Submitted to: Current Opinion in Plant Biology
Publication Type: Review Article
Publication Acceptance Date: 4/16/2007
Publication Date: 6/1/2007
Citation: Cahoon, E.B., Shockey, J.M., Dietrich, C.R., Dyer, J.M. 2007. Engineering oilseeds for sustainable production of industrial and nutritional feedstocks: solving bottlenecks in fatty acid flux. Current Opinion in Plant Biology. 10:236-244. Interpretive Summary:
Technical Abstract: Vegetable oils provide a platform for the production of high-value fatty acids that can replace non-sustainable petroleum and oceanic sources of specialty chemicals and aquaculture feed. Recent efforts to engineer seeds of crop and model species to produce new types of fatty acid structures for these uses have met with encouraging, but only modest success.
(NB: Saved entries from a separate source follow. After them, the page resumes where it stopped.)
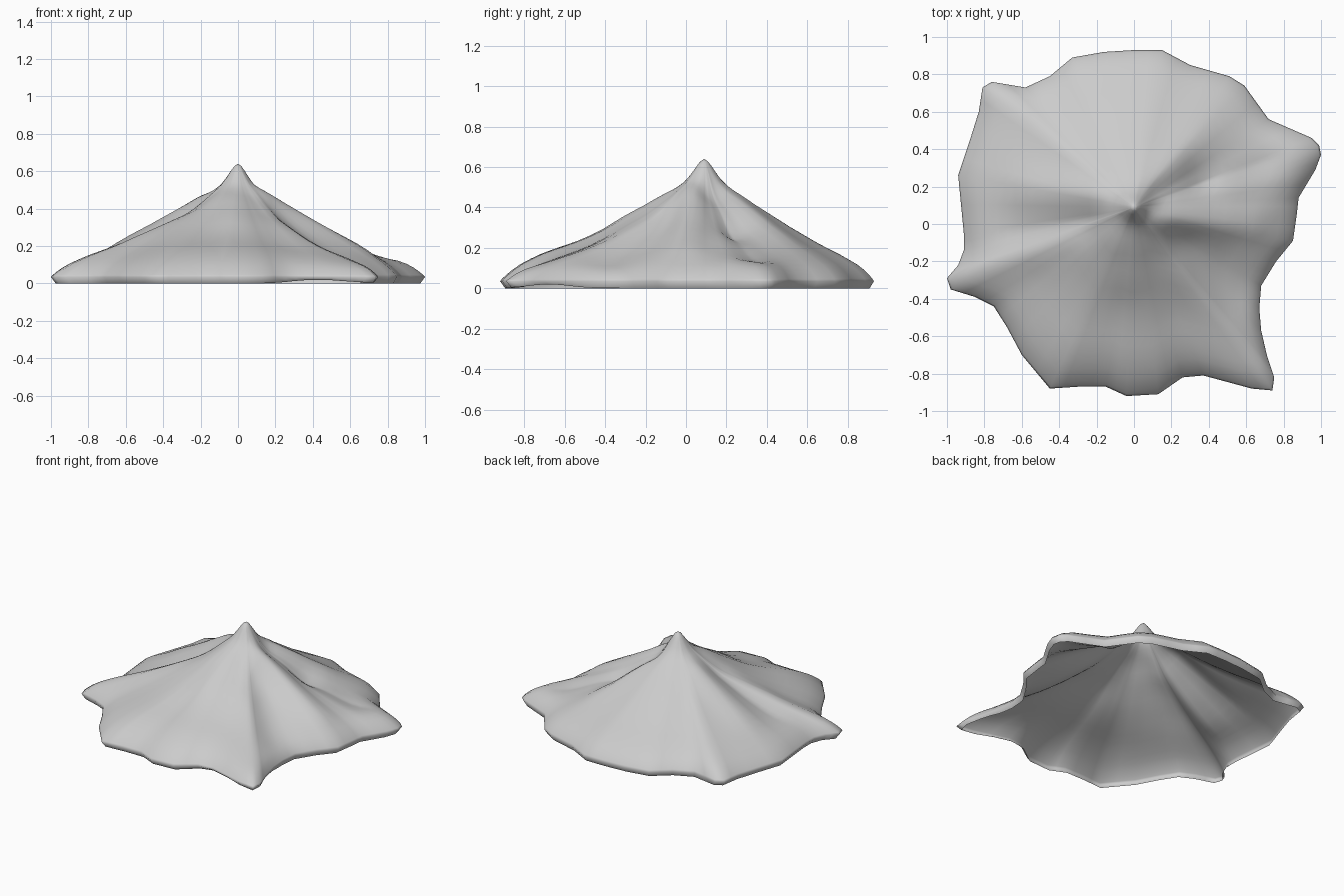
import bpy
import bmesh
from math import exp
from mathutils import Vector

default = bpy.data.objects.get("Cube")
if default:
    bpy.data.objects.remove(default, do_unlink=True)

PEAK = Vector((0, 0.09))
MEAN_RADIUS = 0.92

# Footprint of the mountain, counter-clockwise
OUTLINE = [
    (.87, .05), (.88, .14), (.97, .29), (1, .37), (.99, .42), (.95, .46), (.72, .56),
    (.59, .74), (.51, .79), (.3, .85), (.15, .93), (0, .93), (-.16, .92), (-.33, .89),
    (-.45, .79), (-.58, .73), (-.76, .76), (-.81, .73), (-.83, .6), (-.88, .44),
    (-.94, .26), (-.91, -.05), (-.91, -.14), (-.94, -.22), (-1, -.29), (-.98, -.35),
    (-.85, -.39), (-.75, -.44), (-.68, -.55), (-.6, -.7), (-.45, -.88), (-.3, -.87),
    (-.15, -.87), (-.04, -.92), (.13, -.91), (.26, -.82), (.37, -.81), (.63, -.88),
    (.74, -.89), (.75, -.82), (.71, -.7), (.68, -.57), (.67, -.45), (.68, -.33),
    (.76, -.2), (.85, -.09)]

# Slope from summit to rim: fraction of the radius, height
SLOPE = [(0, .64), (.025, .625), (.06, .575), (.1, .525), (.15, .485), (.22, .445),
         (.35, .375), (.5, .295), (.65, .222), (.8, .16), (.9, .115), (.96, .075),
         (1, .035)]

# Ridges (raised) and valleys (sunken): start, end, width, height change
FOLDS = [
    ((-.22, .16), (-.6, .18), .09, .035),      # west ridge
    ((-.27, .01), (-.65, .0), .11, -.035),     # west valley
    ((-.15, -.05), (-.5, -.2), .1, .01),       # south-west ridge
    ((.15, .02), (.65, -.01), .07, .035),      # east ridge
    ((.14, .15), (.35, .23), .08, -.05),       # north-east valley, upper
    ((.4, .25), (.68, .33), .12, -.06),        # north-east valley, lower
    ((.1, .22), (.35, .45), .1, .015),         # north-east ridge
    ((.28, -.14), (.55, -.36), .14, -.045),    # south-east valley
    ((.3, -.45), (.58, -.68), .13, -.02),      # south-east foot
    ((-.3, -.7), (.1, -.75), .2, .02),         # south foot
    ((-.05, -.12), (-.05, -.3), .1, .02),      # south shoulder
]


def slope_height(t):
    for (a, za), (b, zb) in zip(SLOPE, SLOPE[1:]):
        if t <= b:
            return za + (zb - za) * (t - a) / (b - a)
    return SLOPE[-1][1]


def fold_height(point, start, end, width, amount):
    start, along = Vector(start), Vector(end) - Vector(start)
    s = min(max((point - start).dot(along) / along.length_squared, 0), 1)
    distance = (point - start - along * s).length
    return amount * exp(-(distance / width) ** 2)


def surface_height(point, t, radius):
    # Round near the summit, following the footprint near the rim
    blended = t * radius / (MEAN_RADIUS + (radius - MEAN_RADIUS) * t)
    folds = sum(fold_height(point, *fold) for fold in FOLDS)
    return slope_height(blended) + folds * (1 - t ** 8)


# Rim loop with a midpoint between each pair of outline points
rim = []
for i, corner in enumerate(OUTLINE):
    here, following = Vector(corner), Vector(OUTLINE[(i + 1) % len(OUTLINE)])
    rim += [here, (here + following) / 2]

# Rings of the open shell, from summit to rim
bm = bmesh.new()
summit = bm.verts.new((PEAK.x, PEAK.y, SLOPE[0][1]))
steps = [.02, .04, .06, .08, .1, .125, .15, .18, .22, .26, .3, .35, .4, .45, .5,
         .56, .62, .68, .74, .8, .85, .9, .94, .97, .99, 1]
rings = []
for t in steps:
    ring = []
    for edge in rim:
        point = PEAK.lerp(edge, t)
        z = surface_height(point, t, (edge - PEAK).length)
        ring.append(bm.verts.new((point.x, point.y, z)))
    rings.append(ring)

# Rim turns under to the ground, lifted a little at the south-east
foot = []
for edge in rim:
    point = PEAK.lerp(edge, .975)
    lift = fold_height(edge, (.4, -.85), (.7, -.7), .15, .02)
    foot.append(bm.verts.new((point.x, point.y, lift)))
rings.append(foot)

count = len(rim)
for i in range(count):
    j = (i + 1) % count
    bm.faces.new((summit, rings[0][i], rings[0][j]))
    for inner, outer in zip(rings, rings[1:]):
        bm.faces.new((inner[i], outer[i], outer[j], inner[j]))

# Soften the slopes, keeping summit and rim in place
fixed = {summit, *rings[0], *rings[1], *rings[-1], *rings[-2]}
for _ in range(2):
    bmesh.ops.smooth_vert(bm, verts=[v for v in bm.verts if v not in fixed], factor=.4,
                          use_axis_x=False, use_axis_y=False, use_axis_z=True)

mesh = bpy.data.meshes.new("mountain_shell")
bm.to_mesh(mesh)
bm.free()
mesh.shade_smooth()

stone = bpy.data.materials.new("light_grey_stone")
stone.use_nodes = True
colour = (.6, .6, .6, 1)
stone.diffuse_color = colour
stone.node_tree.nodes["Principled BSDF"].inputs["Base Color"].default_value = colour
mesh.materials.append(stone)

mountain = bpy.data.objects.new("mountain_shell", mesh)
bpy.context.collection.objects.link(mountain)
These studies have included research to produce seed oils that contain hydroxy and conjugated fatty acids for industrial uses and long-chain omega-3 polyunsaturated fatty acids for farmed fish feeds. The collective results from these studies point to an inability of seeds from the engineered host plant to maintain efficient or selective flux of unusual fatty acids between different substrate pools and ultimately into storage in triacylglycerol (TAG). Evidence is emerging that diacylglycerol acyltransferase 2, which catalyzes the final step in TAG assembly, is an important contributor to the synthesis of many unusual fatty acid-containing oils and will likely be a key target for future oilseed metabolic engineering efforts.